Each year we get a nugget or two like that. A few years ago, my older sister asked if my youngest niece told me about her paper. She put my niece on the phone. In her class, the teacher instructed them to write what they did/liked about the winter holiday. My niece wrote about our Christmas Eve traditions, cookie baking, watching Snoopy, sledding, and eating. I was a proud auntie. Her teacher gave her a good grade and told her she went out and bought A Charlie Brown (Snoopy) Christmas – another convert!

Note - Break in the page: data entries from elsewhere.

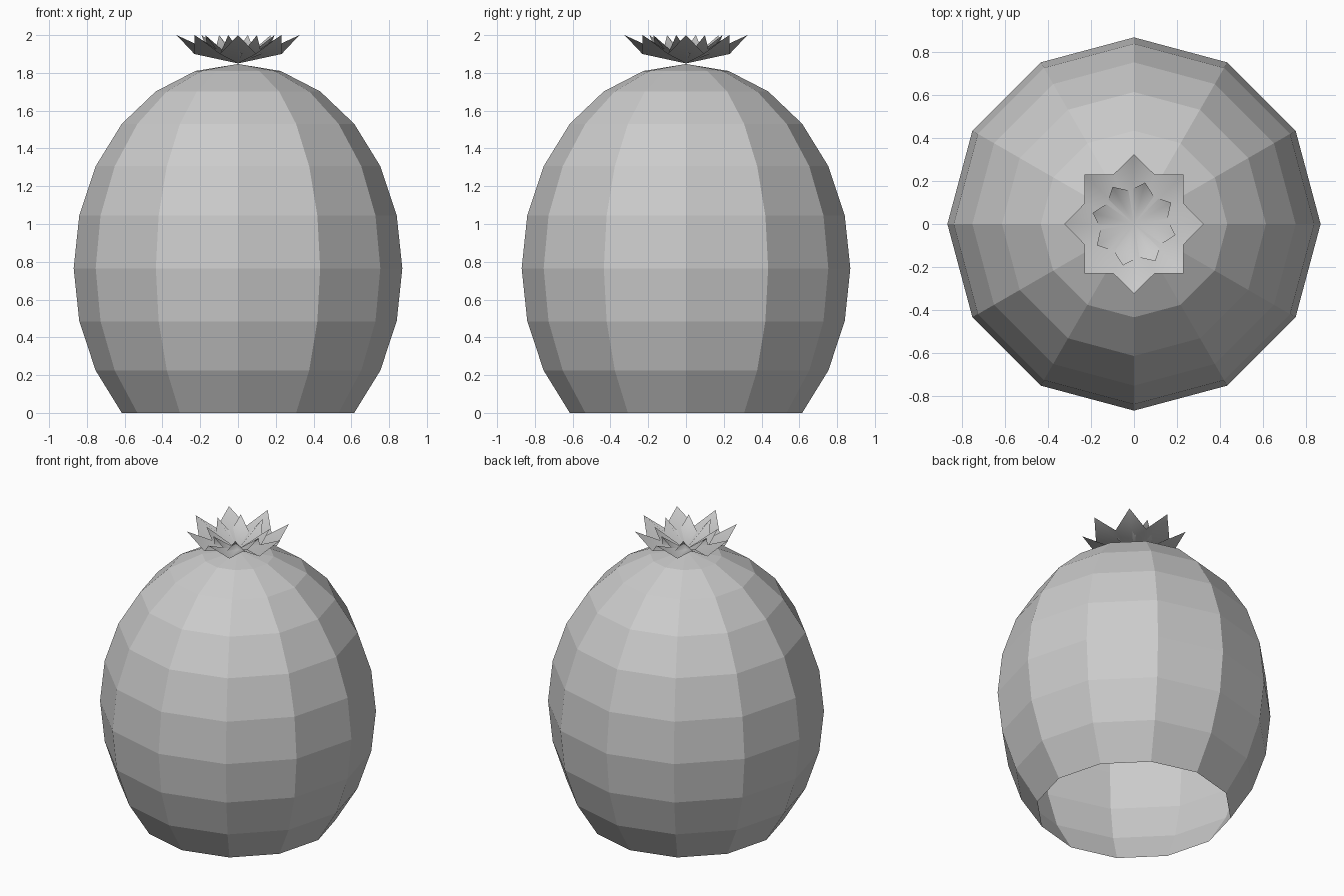
import bpy, math

if "Cube" in bpy.data.objects:
    bpy.data.objects.remove(bpy.data.objects["Cube"])

def make_object(name, verts, faces, smooth=False):
    mesh = bpy.data.meshes.new(name)
    mesh.from_pydata(verts, [], faces)
    mesh.polygons.foreach_set("use_smooth", [smooth] * len(faces))
    mesh.update()
    obj = bpy.data.objects.new(name, mesh)
    bpy.context.collection.objects.link(obj)
    return obj

def ring(count, radius, z, turn=0):
    return [(radius * math.cos(turn + math.tau * i / count),
             radius * math.sin(turn + math.tau * i / count), z) for i in range(count)]

# Fruit body: twelve-sided stretched sphere, cut open at the bottom
SIDES, RADIUS, HALF_HEIGHT = 12, 0.87, 1.082
base = HALF_HEIGHT * math.sin(math.radians(45))
verts, faces = [], []
latitudes = range(-45, 90, 15)
for lat in latitudes:
    a = math.radians(lat)
    verts += ring(SIDES, RADIUS * math.cos(a), base + HALF_HEIGHT * math.sin(a))
for r in range(len(latitudes) - 1):
    for i in range(SIDES):
        j = (i + 1) % SIDES
        faces.append((r * SIDES + i, r * SIDES + j, (r + 1) * SIDES + j, (r + 1) * SIDES + i))
last = (len(latitudes) - 1) * SIDES
verts.append((0, 0, base + HALF_HEIGHT))
faces += [(last + i, last + (i + 1) % SIDES, len(verts) - 1) for i in range(SIDES)]
make_object("fruit_body", verts, faces)

# Leaf crown: two nested eight-pointed star cups
def star_cup(name, tip_r, valley_r, bottom, valley_z, tip_z, turn):
    tips = ring(8, tip_r, tip_z, turn)
    valleys = ring(8, valley_r, valley_z, turn + math.pi / 8)
    pts = [(0, 0, bottom)] + [p for pair in zip(tips, valleys) for p in pair]
    tris = [(0, 1 + i, 1 + (i + 1) % 16) for i in range(16)]
    make_object(name, pts, tris, smooth=True)

star_cup("outer_leaves", 0.325, 0.25, 1.85, 1.90, 2.0, 0)
star_cup("inner_leaves", 0.20, 0.157, 1.85, 1.90, 2.0, math.radians(-15))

As my babies are turning into teenagers and young adults, I am happy to see them carry on the traditions in my absence. When we’re together, even though they are older, that child like innocence returns. We honor the memories of those that we loved but are no longer with us. Yet we make sure the tradition grows with us instead of crippling us. The old and young generations come together, singing, dancing (funny watching them show my mom the cupid shuffle and wobble dance), and remember that distance can’t break the bond of family. That is why this is my favorite time of year. I go through old holiday cards, watching friends’ family grow, reading holiday update letters of where people are, what happened this year and despite life’s ups and downs, they are grateful for the gift of friendship. I have drawings from my babies when they were little, ornaments they made are always proudly displayed. Ornaments and gifts received from friends make the annual pilgrimage to my end tables, book shelves and dressers. I have blogged it and said it numerous times before, people are your greatest asset. I have been blessed in abundance with loving and supporting friends and family that neither time nor distance can break the bond. This time of the year especially, I am reminded of that and truly grateful. “To be without friends is a serious poverty.”